Dinner Lab, like many startups, is facing a challenging environment for startups that lately have to find their way to profitability instead of simply fund operations with venture capital. Gumroad, for example, had to lay off most of of its staff as it reassessed its direction. Dinner Lab’s business model was challenging enough that it shifted its events staff to a contract-based model instead of full-time employment.
“We put every ounce of our energy into developing a product that you wanted to engage with regularly, but we weren’t able to turn the corner on creating a profitable enough enterprise to support our ambitions,” the company said. “We are proud of the work that we have done, and am saddened by the fact that we no longer get to make our living on providing you all the experiences that we love so dearly.”
Dinner Lab is a pop-up food event service, which throws parties that include up-and-coming chefs. It threw parties every week or so to once a month in its 31 cities prior to shutting down. The company also had a B2B model for hosting company events.
That model sounds like a good consumer experience in theory, but in reality it’s a logistical challenge that requires carefully managing an events staff — who were employed full-time before shifting to contractors — that can quickly scale up and down as more or less events are hosted. That requires not only staff management, but also figuring out supply for each event and finding the right sourcing that can operate in step with Dinner Lab’s operations.
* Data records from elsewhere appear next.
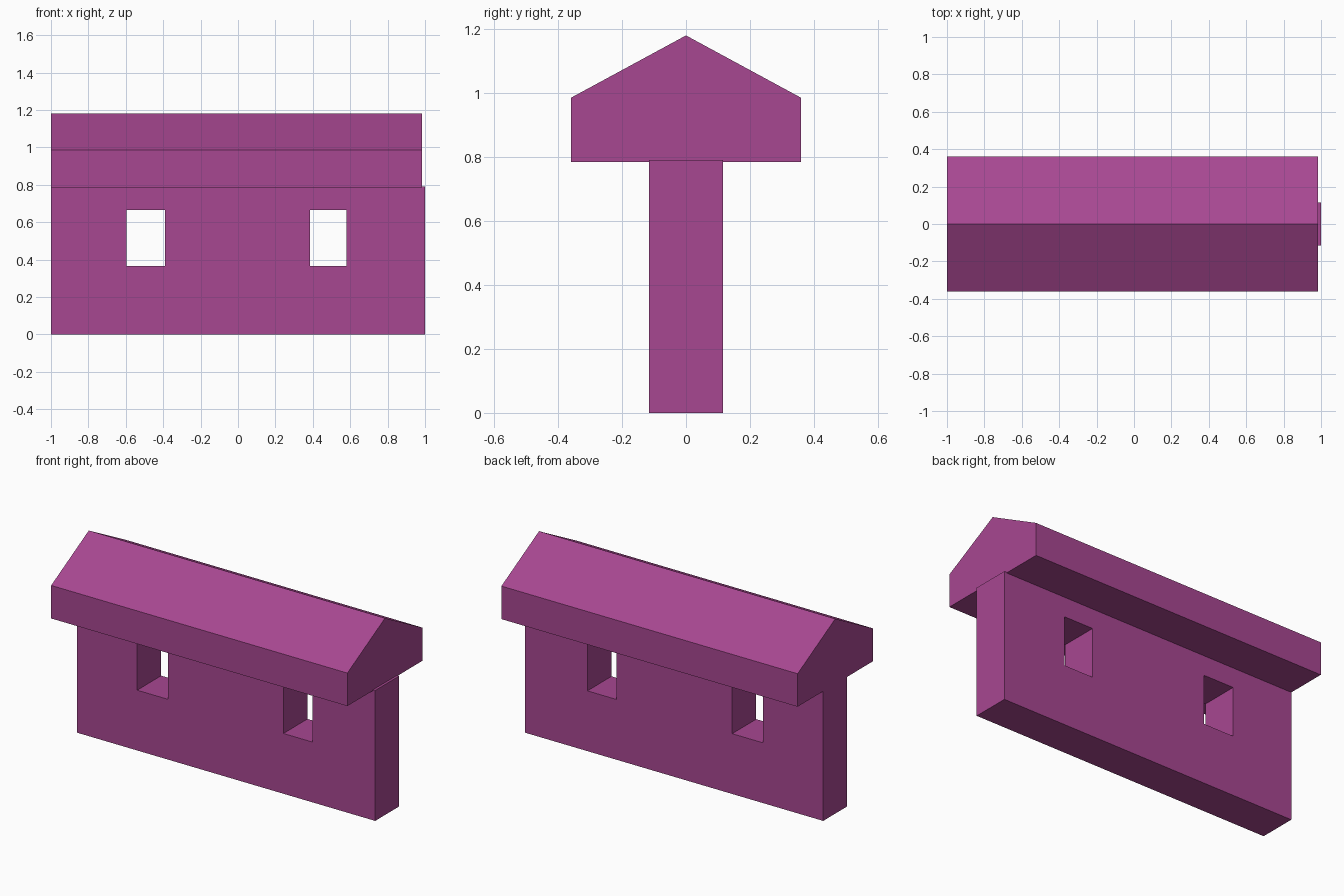
import bpy
import bmesh

cube = bpy.data.objects.get("Cube")
if cube:
    bpy.data.objects.remove(cube, do_unlink=True)

# Single flat colour
PLUM = (0.39, 0.063, 0.285, 1.0)
plum = bpy.data.materials.new("plum")
plum.use_nodes = True
plum.diffuse_color = PLUM
shader = plum.node_tree.nodes["Principled BSDF"]
shader.inputs["Base Color"].default_value = PLUM
shader.inputs["Roughness"].default_value = 0.8


def finish(name, bm):
    """Turn a bmesh into a flat shaded object."""
    bmesh.ops.recalc_face_normals(bm, faces=bm.faces)
    mesh = bpy.data.meshes.new(name)
    bm.to_mesh(mesh)
    bm.free()
    mesh.materials.append(plum)
    obj = bpy.data.objects.new(name, mesh)
    bpy.context.collection.objects.link(obj)
    return obj


# Wall: a panel of cells with the two window cells left open, then thickened
columns = [-1.0, -0.595, -0.39, 0.385, 0.58, 1.0]
rows = [0.0, 0.365, 0.665, 0.79]
windows = {(1, 1), (3, 1)}
bm = bmesh.new()
grid = [[bm.verts.new((x, 0, z)) for z in rows] for x in columns]
for i in range(len(columns) - 1):
    for j in range(len(rows) - 1):
        if (i, j) not in windows:
            bm.faces.new((grid[i][j], grid[i + 1][j],
                          grid[i + 1][j + 1], grid[i][j + 1]))
wall = finish("wall", bm)
thicken = wall.modifiers.new("thickness", "SOLIDIFY")
thicken.thickness = 0.23
thicken.offset = 0

# Roof: a gabled profile extruded along the wall
profile = [(-0.36, 0.785), (0.36, 0.785), (0.36, 0.985), (0, 1.18), (-0.36, 0.985)]
bm = bmesh.new()
ends = [[bm.verts.new((x, y, z)) for y, z in profile] for x in (-1.0, 0.985)]
for end in ends:
    bm.faces.new(end)
for k in range(len(profile)):
    n = (k + 1) % len(profile)
    bm.faces.new((ends[0][k], ends[0][n], ends[1][n], ends[1][k]))
finish("roof", bm)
Dinner Lab raised around $9.1 million in venture financing, including a $7 million round in August las year. We reached out to CEO Brian Bordainick for additional context and will update the story when we hear back